Search the records for lines with the word "THREE" and copy each match.

"""

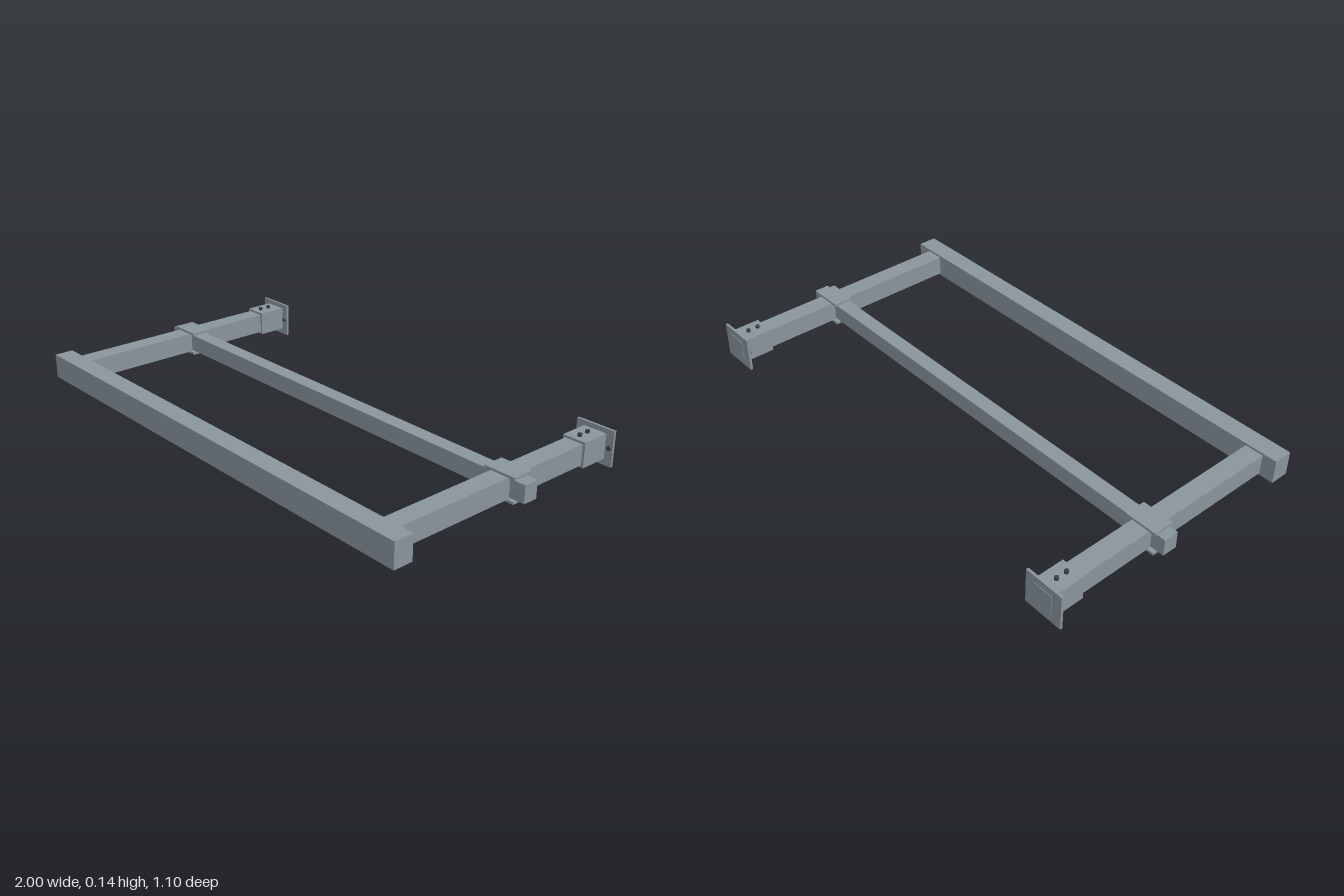
import * as THREE from 'three';

export function createModel() {
  const model = new THREE.Group();
  const steel = new THREE.MeshStandardMaterial({ color: 0x8a959c });
  steel.name = 'grey steel';
  const dark = new THREE.MeshStandardMaterial({ color: 0x3a4045 });
  dark.name = 'dark bolt steel';

  // Box given by its extents on each axis
  function box(parent, name, [x0, x1], [y0, y1], [z0, z1]) {
    const mesh = new THREE.Mesh(new THREE.BoxGeometry(x1 - x0, y1 - y0, z1 - z0), steel);
    mesh.position.set((x0 + x1) / 2, (y0 + y1) / 2, (z0 + z1) / 2);
    mesh.name = name;
    parent.add(mesh);
  }

  function bolt(parent, name, x, y, z, height, alongZ) {
    const geometry = new THREE.CylinderGeometry(0.008, 0.008, height, 16);
    if (alongZ) geometry.rotateX(Math.PI / 2);
    const mesh = new THREE.Mesh(geometry, dark);
    mesh.position.set(x, y, z);
    mesh.name = name;
    parent.add(mesh);
  }

  // Long beams running across the frame
  box(model, 'frontBeam', [-1, 1], [0.024, 0.122], [0.471, 0.549]);
  box(model, 'crossBar', [-1, 1], [0.038, 0.107], [-0.099, -0.038]);

  // Side arms with clamps and wall mounts
  for (const [name, x] of [['rightArm', -0.904], ['leftArm', 0.898]]) {
    const arm = new THREE.Group();
    arm.name = name;
    arm.position.x = x;
    model.add(arm);

    box(arm, 'rail', [-0.038, 0.038], [0.032, 0.113], [-0.549, 0.475]);
    box(arm, 'clampTop', [-0.065, 0.065], [0.112, 0.122], [-0.113, -0.028]);
    box(arm, 'clampBottom', [-0.065, 0.065], [0.024, 0.034], [-0.113, -0.028]);
    box(arm, 'socket', [-0.048, 0.048], [0.024, 0.122], [-0.54, -0.418]);
    box(arm, 'wallPlate', [-0.08, 0.08], [0, 0.141], [-0.547, -0.537]);

    for (const z of [-0.449, -0.492]) bolt(arm, 'socketBolt', 0, 0.127, z, 0.012, false);
    for (const side of [-1, 1]) bolt(arm, 'plateBolt', side * 0.066, 0.072, -0.534, 0.008, true);
  }
  return model;
}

"""

ANSWER TO THIS EXERCISE |
import * as THREE from 'three';
  const model = new THREE.Group();
  const steel = new THREE.MeshStandardMaterial({ color: 0x8a959c });
  const dark = new THREE.MeshStandardMaterial({ color: 0x3a4045 });
    const mesh = new THREE.Mesh(new THREE.BoxGeometry(x1 - x0, y1 - y0, z1 - z0), steel);
    const geometry = new THREE.CylinderGeometry(0.008, 0.008, height, 16);
    const mesh = new THREE.Mesh(geometry, dark);
    const arm = new THREE.Group();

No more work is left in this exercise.